With the passing years since Africa began to shed it’s colonial oppressors, and decades since the defeat of fascism, we can celebrate many victories and strides forward made by both Africa and the world. But it is also clear that it was no simple matter of overthrowing colonial rule and then moving on seamlessly to the awaiting African dream.
In unpacking the themes and purpose of the book “Promoting Progressive African Thought Leadership”, the Book Launch speakers and panellists alluded to the complex history and legacy of colonialism, the continued entanglements with persistent imperialist agendas, and the ups and downs of African states as they try to establish themselves in this terrain.
Each speaker led us through a different aspect of this journey, but as Professor Chris Landsberg highlighted, the common thread is a commitment to negotiated solutions.
70 years on from the defeat of Fascism, we can be glad that there have been no more world wars, Former Deputy Minister Aziz Pahad told us. However, since then other kinds of threats have reared their heads. Since 9/11 the US has steadily been increasing its overseas military interventions, in the name of combating terrorism for the sake of national security. We must make no mistake that US exceptionalism has an impact on the rest of the world. Aziz Pahad noted numerous conflicts and regime changes that could be linked to US-driven agendas, including the negative repercussions that Africa has faced. He stressed the importance, therefore, of Africans creating alternatives to western systems.
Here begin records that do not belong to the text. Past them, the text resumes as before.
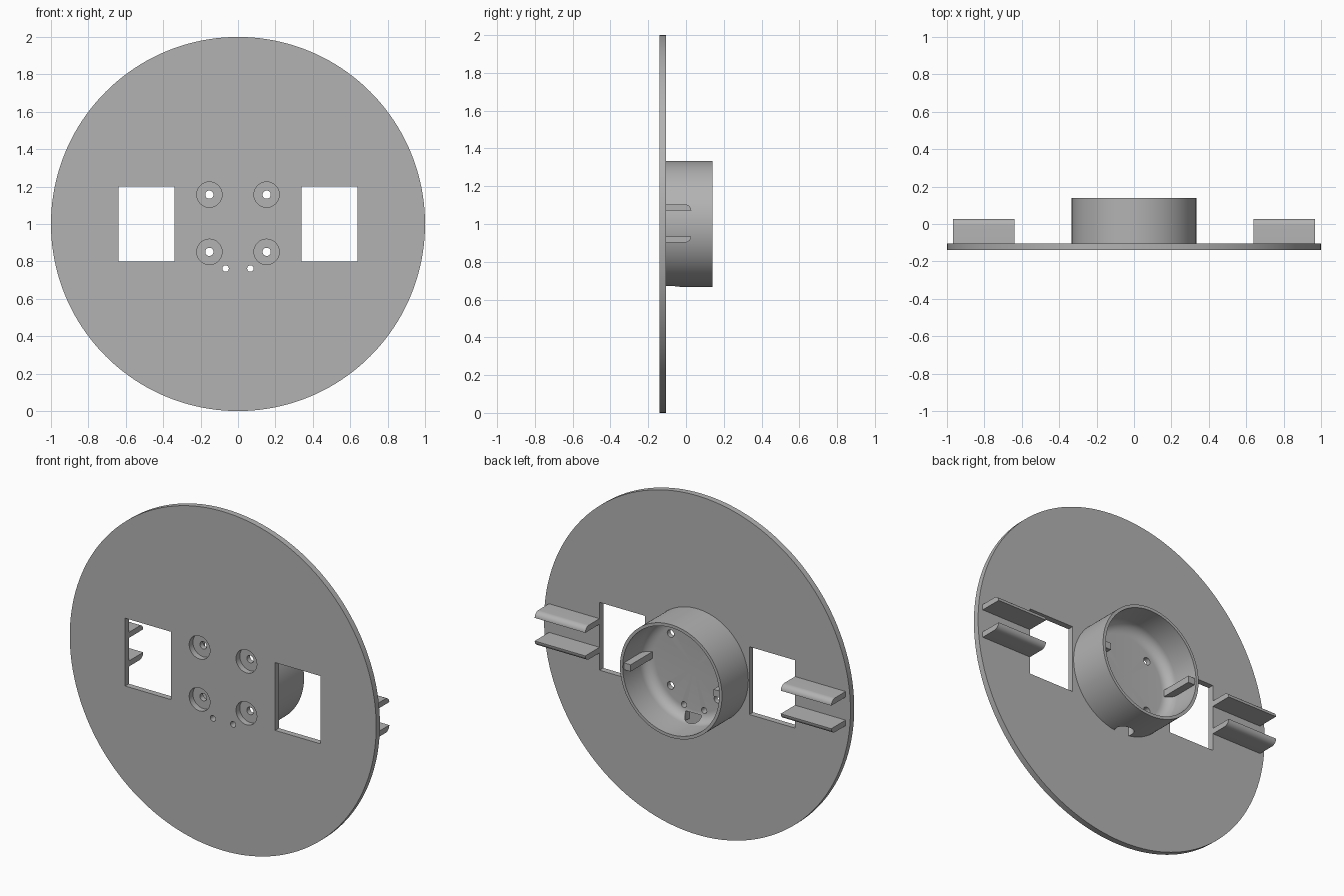
import bpy, bmesh, math
from mathutils import Matrix, Vector

cube = bpy.data.objects.get("Cube")
if cube:
    bpy.data.objects.remove(cube, do_unlink=True)

grey = bpy.data.materials.new("plain_grey")
grey.use_nodes = True
colour = (0.45, 0.45, 0.45, 1)
grey.diffuse_color = colour
grey.node_tree.nodes["Principled BSDF"].inputs["Base Color"].default_value = colour

FRONT, BACK, FLOOR, RIM = -0.14, -0.105, -0.075, 0.14   # depths along y
CENTRE = 1.0


def finish(name, bm):
    bmesh.ops.recalc_face_normals(bm, faces=bm.faces)
    mesh = bpy.data.meshes.new(name)
    bm.to_mesh(mesh)
    bm.free()
    mesh.materials.append(grey)
    obj = bpy.data.objects.new(name, mesh)
    bpy.context.collection.objects.link(obj)
    return obj


def box(name, x, y, z):
    bm = bmesh.new()
    size = Vector((x[1] - x[0], y[1] - y[0], z[1] - z[0]))
    mid = Vector((sum(x) / 2, sum(y) / 2, sum(z) / 2))
    bmesh.ops.create_cube(bm, size=1, matrix=Matrix.Translation(mid) @ Matrix.Diagonal(size).to_4x4())
    return finish(name, bm)


def rod(name, start, end, radius, sides=32):
    """Cylinder between two points."""
    bm = bmesh.new()
    a, b = Vector(start), Vector(end)
    turn = (b - a).to_track_quat("Z", "Y").to_matrix().to_4x4()
    bmesh.ops.create_cone(bm, cap_ends=True, segments=sides, radius1=radius, radius2=radius,
                          depth=(b - a).length, matrix=Matrix.Translation((a + b) / 2) @ turn)
    return finish(name, bm)


def lathe(name, profile, steps=128):
    """Revolve (radius, y) points around the depth axis."""
    bm = bmesh.new()
    verts = [bm.verts.new((r, y, CENTRE)) for r, y in profile]
    edges = [bm.edges.new(pair) for pair in zip(verts, verts[1:])]
    bmesh.ops.spin(bm, geom=verts + edges, cent=(0, 0, CENTRE), axis=(0, 1, 0),
                   angle=math.tau, steps=steps, use_merge=True)
    bmesh.ops.remove_doubles(bm, verts=bm.verts, dist=1e-5)
    return finish(name, bm)


def prism(name, profile, x0, x1):
    """Extrude (y, z) points along x."""
    bm = bmesh.new()
    face = bm.faces.new([bm.verts.new((x0, y, z)) for y, z in profile])
    new = bmesh.ops.extrude_face_region(bm, geom=[face])["geom"]
    bmesh.ops.translate(bm, vec=(x1 - x0, 0, 0),
                        verts=[v for v in new if isinstance(v, bmesh.types.BMVert)])
    return finish(name, bm)


def cut(obj, cutters):
    bpy.context.view_layer.objects.active = obj
    for cutter in cutters:
        mod = obj.modifiers.new("cut", "BOOLEAN")
        mod.operation, mod.solver, mod.object = "DIFFERENCE", "EXACT", cutter
        bpy.ops.object.modifier_apply(modifier=mod.name)
        bpy.data.objects.remove(cutter, do_unlink=True)


def hole(x, z, radius):
    return rod("hole_cutter", (x, FRONT - 0.1, z), (x, BACK + 0.1, z), radius)


# Hole layout
screws = [(sx * 0.153, 1.004 + sz * 0.153) for sx in (-1, 1) for sz in (-1, 1)]
wires = [(-0.066, 0.762), (0.066, 0.762)]

# Round face plate with windows and screw recesses
plate = rod("face_plate", (0, FRONT, CENTRE), (0, BACK, CENTRE), 1.0, 160)
cut(plate, [box("window_cutter", sorted((s * 0.34, s * 0.638)), (-0.3, 0.1), (0.8, 1.2)) for s in (-1, 1)]
    + [hole(x, z, 0.068) for x, z in screws] + [hole(x, z, 0.017) for x, z in wires])

# Cup with a rounded inner floor
fillet = 0.06
inner = 0.315
curve = [(inner - fillet + fillet * math.cos(a), FLOOR + fillet - fillet * math.sin(a))
         for a in (math.pi / 2 * i / 8 for i in range(9))]
cup = lathe("rear_cup", [(0, BACK), (0.333, BACK), (0.333, RIM), (inner, RIM)] + curve + [(0, FLOOR)])
cut(cup, [hole(x, z, 0.022) for x, z in screws] + [hole(x, z, 0.017) for x, z in wires]
    + [rod("cable_cutter", (0, -0.083, 0.6), (0, -0.083, 0.73), 0.054)])

parts = [plate, cup]
for side, s in (("left", 1), ("right", -1)):
    # Rib inside the cup
    parts.append(box(side + "_cup_rib", sorted((s * 0.27, s * 0.325)), (FLOOR - 0.01, 0.13), (0.98, 1.02)))
    # Pair of clip rails, rounded on their outer tips
    for level, d in (("upper", 1), ("lower", -1)):
        tip = [(-0.007 + 0.035 * math.cos(a), 1.003 + d * (0.068 + 0.033 * math.sin(a)))
               for a in (math.pi / 2 * i / 8 for i in range(9))]
        profile = [(BACK - 0.005, 1.003 + d * 0.101), (BACK - 0.005, 1.003 + d * 0.068)] + tip
        parts.append(prism(f"{side}_{level}_clip", profile, s * 0.638, s * 0.968))

# Smooth the round surfaces, keep crisp edges
bpy.ops.object.select_all(action="DESELECT")
for obj in parts:
    obj.select_set(True)
bpy.context.view_layer.objects.active = plate
bpy.ops.object.shade_smooth_by_angle(angle=math.radians(30))
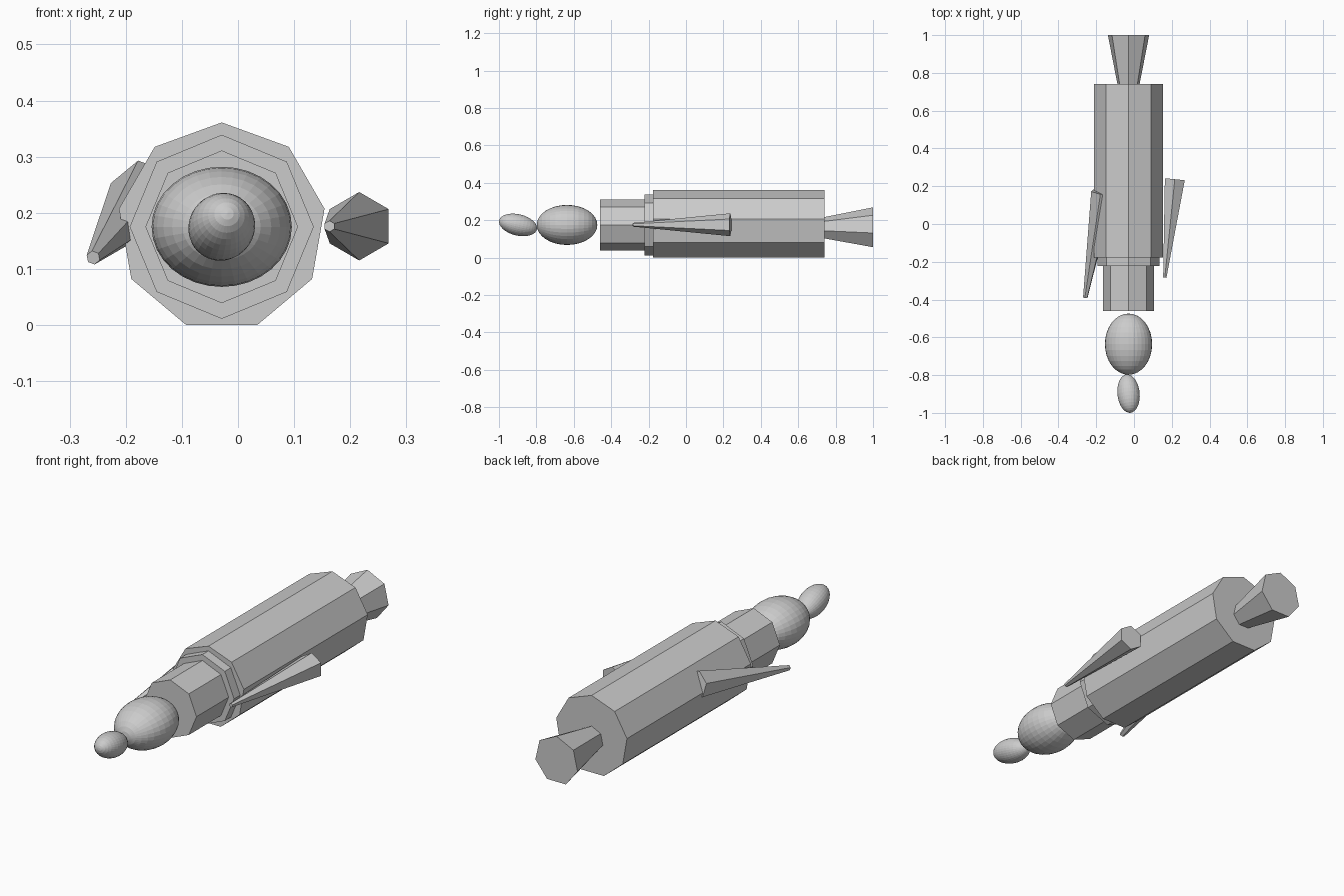
import bpy, bmesh
from math import sin, cos, pi, radians
from mathutils import Vector, Matrix

if "Cube" in bpy.data.objects:
    bpy.data.objects.remove(bpy.data.objects["Cube"])

CX, CZ = -0.029, 0.175  # main axis of the body


def finish(name, bm):
    bmesh.ops.recalc_face_normals(bm, faces=bm.faces[:])
    mesh = bpy.data.meshes.new(name)
    bm.to_mesh(mesh)
    bm.free()
    obj = bpy.data.objects.new(name, mesh)
    bpy.context.collection.objects.link(obj)
    return obj


def frustum(name, start, end, r1, r2, sides, turn=0.0):
    """Capped n-sided tapered prism between two points, first corner pointing up."""
    start, end = Vector(start), Vector(end)
    axis = (end - start).normalized()
    side = axis.cross(Vector((0, 0, 1))).normalized()
    up = side.cross(axis)
    bm = bmesh.new()
    rings = []
    for centre, r in ((start, r1), (end, r2)):
        angles = [2 * pi * i / sides + radians(turn) for i in range(sides)]
        rings.append([bm.verts.new(centre + r * (up * cos(a) + side * sin(a))) for a in angles])
    for i in range(sides):
        j = (i + 1) % sides
        bm.faces.new((rings[0][i], rings[0][j], rings[1][j], rings[1][i]))
    bm.faces.new(rings[0])
    bm.faces.new(rings[1])
    return finish(name, bm)


def ellipsoid(name, centre, radii, pole):
    """Faceted ellipsoid whose pole (local z) points along the given direction."""
    bm = bmesh.new()
    bmesh.ops.create_uvsphere(bm, u_segments=32, v_segments=16, radius=1.0)
    z = Vector(pole).normalized()
    x = z.cross(Vector((0, 0, 1))).normalized()
    y = z.cross(x)
    rot = Matrix((x, y, z)).transposed().to_4x4()
    bm.transform(Matrix.Translation(centre) @ rot @ Matrix.Diagonal((*radii, 1)))
    return finish(name, bm)


# Body, collar and neck along the main axis
for name, y1, y2, r, sides in (("body", -0.177, 0.74, 0.186, 9),
                               ("collar", -0.222, -0.177, 0.164, 8),
                               ("neck", -0.46, -0.222, 0.136, 8)):
    frustum(name, (CX, y1, CZ), (CX, y2, CZ), r, r, sides)

# Head and snout
ellipsoid("head", (CX, -0.636, CZ), (0.125, 0.107, 0.162), (0, -1, 0))
ellipsoid("snout", (CX, -0.898, CZ), (0.059, 0.057, 0.104), (0.1, -1, 0.24))

# Flared tail
frustum("tail", (CX, 0.73, 0.157), (CX, 1.0, 0.157), 0.058, 0.112, 7)

# Tapered side fins
frustum("right_fin", (0.163, -0.284, 0.176), (0.216, 0.237, 0.176), 0.010, 0.061, 6)
frustum("left_fin", (-0.258, -0.39, 0.12), (-0.166, 0.167, 0.23), 0.0125, 0.065, 6, turn=-9)
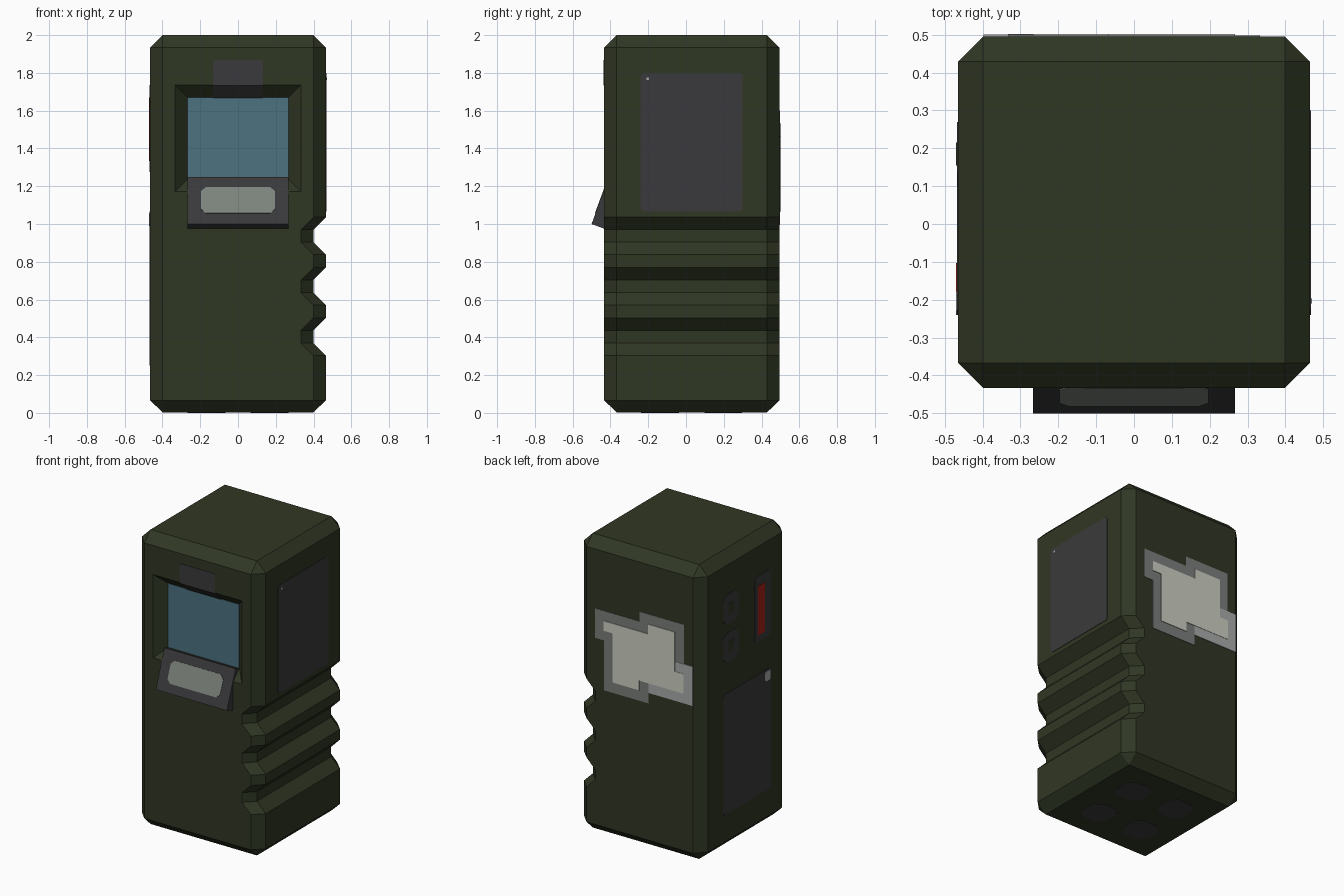
import bpy, bmesh, math
from mathutils import Vector

if "Cube" in bpy.data.objects:
    bpy.data.objects.remove(bpy.data.objects["Cube"])


def srgb(r, g, b):
    lin = lambda c: (c / 255 / 12.92) if c < 10 else ((c / 255 + 0.055) / 1.055) ** 2.4
    return (lin(r), lin(g), lin(b), 1)


def material(name, rgb):
    m = bpy.data.materials.new(name)
    m.diffuse_color = srgb(*rgb)
    m.use_nodes = True
    m.node_tree.nodes["Principled BSDF"].inputs["Base Color"].default_value = m.diffuse_color
    return m


GREEN = material("olive green", (48, 55, 36))
DARK = material("dark grey", (58, 58, 60))
BLUE = material("screen blue", (76, 114, 128))
LABEL = material("label grey green", (124, 131, 124))
RED = material("red", (165, 33, 20))
PALE = material("pale paper", (205, 206, 194))
GREY = material("mid grey", (122, 126, 123))
LIGHT = material("light grey", (168, 172, 170))


def finish(name, bm, mat):
    bmesh.ops.remove_doubles(bm, verts=bm.verts, dist=1e-4)
    bmesh.ops.recalc_face_normals(bm, faces=bm.faces)
    me = bpy.data.meshes.new(name)
    bm.to_mesh(me)
    bm.free()
    me.materials.append(mat)
    ob = bpy.data.objects.new(name, me)
    bpy.context.collection.objects.link(ob)
    return ob


def loft(name, rings, mat):
    """Skin between rings of equal point count, capped at both ends."""
    bm = bmesh.new()
    rows = [[bm.verts.new(p) for p in r] for r in rings]
    n = len(rows[0])
    for a, b in zip(rows, rows[1:]):
        for i in range(n):
            j = (i + 1) % n
            bm.faces.new((a[i], a[j], b[j], b[i]))
    bm.faces.new(rows[0])
    bm.faces.new(rows[-1])
    return finish(name, bm, mat)


# Main dimensions
L, R, F, B, C = -0.465, 0.465, -0.433, 0.495, 0.066
BASE = 0.003

# Maps from flat (u, v, height) to each body side
SIDES = {
    "front": lambda u, v, d: (u, F - d, v),
    "screen": lambda u, v, d: (u, F + C - d, v),
    "back": lambda u, v, d: (u, B + d, v),
    "left": lambda u, v, d: (L - d, u, v),
    "right": lambda u, v, d: (R + d, u, v),
    "bottom": lambda u, v, d: (u, v, BASE - d),
}


def plate(name, side, pts, mat, d=0.003):
    """Thin plate standing d proud of a side."""
    f = SIDES[side]
    return loft(name, [[f(u, v, -0.001) for u, v in pts], [f(u, v, d) for u, v in pts]], mat)


def rect(u0, u1, v0, v1, c=0.0):
    if not c:
        return [(u0, v0), (u1, v0), (u1, v1), (u0, v1)]
    return [(u0 + c, v0), (u1 - c, v0), (u1, v0 + c), (u1, v1 - c),
            (u1 - c, v1), (u0 + c, v1), (u0, v1 - c), (u0, v0 + c)]


# Body: chamfered block with three finger grooves on the right
def ring(z, r=R):
    return [(x, y, z) for x, y in rect(L, r, F, B, C)]


def cap(z):
    x, y0, y1 = R - C, F + C, B - C
    a, b, c, d = (-x, y0, z), (x, y0, z), (x, y1, z), (-x, y1, z)
    return [a, b, b, c, c, d, d, a]


bm = bmesh.new()
levels = [cap(BASE), ring(C)]
for k in range(3):
    z = 0.304 + k * 0.267
    levels += [ring(z), ring(z + C, R - C), ring(z + 2 * C, R - C), ring(z + 3 * C)]
levels += [ring(2 - C), cap(2)]
rows = [[bm.verts.new(p) for p in r] for r in levels]
for a, b in zip(rows, rows[1:]):
    for i in range(8):
        j = (i + 1) % 8
        ids = (a[i], a[j], b[j], b[i])
        pts = []
        for v in ids:
            if all((v.co - w.co).length > 1e-5 for w in pts):
                pts.append(v)
        bm.faces.new(pts)
bm.faces.new([rows[0][i] for i in (0, 2, 4, 6)])
bm.faces.new([rows[-1][i] for i in (0, 2, 4, 6)])
body = finish("body", bm, GREEN)

# Sloped recess cut for the screen
e = 0.02
cutter = loft("recess_cutter", [
    [(u, F - e, v) for u, v in rect(-0.333 - e, 0.333 + e, 1.172 - e, 1.737 + e)],
    [(u, F + C, v) for u, v in rect(-0.267, 0.267, 1.238, 1.671)]], GREEN)
cutter.hide_render = True
mod = body.modifiers.new("recess", "BOOLEAN")
mod.operation = "DIFFERENCE"
mod.solver = "EXACT"
mod.object = cutter
bpy.context.view_layer.objects.active = body
bpy.ops.object.modifier_apply(modifier=mod.name)
bpy.data.objects.remove(cutter)

plate("screen", "screen", rect(-0.267, 0.267, 1.238, 1.671), BLUE)

# Visor strip running from the front face down the recess slope
W, t = 0.132, 0.003
path = [(F, 1.867), (F, 1.737), (F + C, 1.671)]
outer = [(F - t, 1.867), (F - t, 1.736 - t), (F + C - t, 1.671 - t)]
section = path + outer[::-1]
loft("visor_strip", [[(x, y, z) for y, z in section] for x in (-W, W)], DARK)

# Tilted tray below the screen, with its label
p = Vector((0, -0.5, 1.0))
up = Vector((0, 0.092, 0.25)).normalized()
back = Vector((0, up.z, -up.y))
side = Vector((1, 0, 0))
h = 0.266
loft("tray", [[p + side * x + up * v + back * w for v, w in ((0, 0), (h, 0), (h, 0.1), (0, 0.1))]
              for x in (-0.267, 0.267)], DARK)
loft("tray_label", [[p + side * u + up * v + back * w for u, v in rect(-0.197, 0.197, 0.06, 0.207, 0.025)]
                    for w in (0.002, -0.003)], LABEL)

# Right side panel
plate("right_panel", "right", rect(-0.24, 0.30, 1.067, 1.80, 0.015), DARK)
plate("panel_light", "right", rect(-0.21, -0.197, 1.762, 1.776), LIGHT, 0.005)

# Left side: battery door, latch, red gauge, two sockets
plate("battery_door", "left", rect(-0.24, 0.27, 0.25, 1.067, 0.015), DARK)
plate("door_latch", "left", rect(-0.24, -0.178, 0.99, 1.055, 0.01), LIGHT, 0.005)
plate("gauge_frame", "left", rect(-0.24, -0.07, 1.29, 1.735, 0.015), DARK)
plate("gauge", "left", rect(-0.178, -0.103, 1.333, 1.667), RED, 0.005)
for i, z in enumerate((1.375, 1.635)):
    plate(f"socket_{i + 1}", "left", rect(0.10, 0.27, z - 0.1, z + 0.1, 0.035), DARK)
    plate(f"socket_centre_{i + 1}", "left", rect(0.155, 0.215, z - 0.035, z + 0.035), GREEN, 0.005)

# Stepped paper stickers on the back
plate("sticker_border", "back", [
    (0.333, 1.533), (0, 1.533), (0, 1.6), (-0.333, 1.6), (-0.333, 1.067), (-0.067, 1.067),
    (-0.067, 0.995), (0.267, 0.995), (0.267, 1.333), (0.333, 1.333)], GREY)
plate("sticker_tab", "back", rect(-0.398, -0.067, 1.067, 1.333), LIGHT, 0.005)
plate("sticker_paper", "back", [
    (0.267, 1.467), (-0.067, 1.467), (-0.067, 1.533), (-0.267, 1.533), (-0.267, 1.267),
    (-0.333, 1.267), (-0.333, 1.133), (0, 1.133), (0, 1.067), (0.2, 1.067), (0.2, 1.4),
    (0.267, 1.4)], PALE, 0.007)

# Four feet pads underneath
for i, (sx, sy) in enumerate(((-1, -1), (1, -1), (1, 1), (-1, 1))):
    x, y = sx * 0.167, 0.03 + sy * 0.167
    plate(f"foot_pad_{i + 1}", "bottom", rect(x - 0.1, x + 0.1, y - 0.1, y + 0.1, 0.05), DARK)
Essop Pahad shared the sobering reality of the US military Africom mission – a clear expression of the US imperialist agenda that Aziz Pahad alluded to. While Africom was originally only un-apposed by Liberia, it has been gaining ground across Africa, and can be linked to regional instability. Punted as an initiative in the interest of the African people, a closer look at it’s stated strategy and conditions reveal undertones of control and a strategic intent to further US domination. Opposing the US military industrial complex makes states vulnerable. However, there has been very little reaction to Africom from nonviolence movements in the West, and Essop Pahad urged Africans to form alliances and solidarity movements with nonviolence movements in the West. In order to fight militarism, he said, we need to unite with progressive forces in our countries, the continent and also across the world.
A challenge for Africa’s development, according to Garth le Pere, is what he defined as global structural vulnerability – the state of turbulence, inequality and insecurity that characterises global relations. In the face of this situation, Africa is hampered by state weakness, as defined by various different indices. There are several factors we should consider when thinking about how to address this, including the politics of oil – the fact that African oil has recently become attractive to US investors, yet oil-rich countries show no economic growth. Africa also has insecure coasts, suffers from high levels of armed conflict, has a low adaptive capacity to climate change, has been afflicted by severe disease pandemics, and has around a 60% youth population that puts tremendous pressure on food production and service delivery.
Alinah Segobye highlighted the paradox of a rich Africa that is poor. Although Africa became independent from colonial rule, rather than disengaging, colonial powers have deepened their grip even further since independence, and this situation has contributed to the thwarting of African attempts to develop. What is needed, she said, is to re-imagine and re-write the postcolonial plan. An essential component of this would be to take a serious look at how African development is financed – in order to change the power dynamics, Africa cannot have its development financed by international aid. She also called for a new way of engaging citizens and the state, paying particular attention to the voices of women, children and the youth.
Pulling into focus some of these issues through the lens of the Sahel region, Alioune Sall explained the significance of Mali for a progressive African agenda. Apart from its centrality, enormous size and the many countries it borders, Mali has a special history of clashing with colonial powers. It was of no political significance to the French colonists whose focus was on Ivory Coast at the time, being just a camping ground for French armies. But it became the cradle for liberation struggles, eventually attracting people like Saleh Amin who was the architect of the first development plan in Mali. Mali de-linked from France, but since then it has regressed, with French troops once again reviving abandoned military bases there. The Sahelian states are now vulnerable and afflicted, and seeing cases of what he referred to as “Political Entrepreneurship”, where anybody and everybody is starting a political movement in order to be included in the political discussions taking place. At the same time there is also a blurring of the line between political and criminal activities. So he called for an alternative approach that would move from state-lead integration to people-lead integration.
Professor Barney Pityana rounded off the night, with the observation that when we discuss these matters we should also ask ourselves: to whom are we talking? Too often we address our concerns to the West, but we need to address ourselves, to reconsider systems that aren’t working, and to theorize based on the indigenous African knowledge available to us. Our leaders should listen to us first, and as Africans, we need to commit to be the catalyst for change in Africa.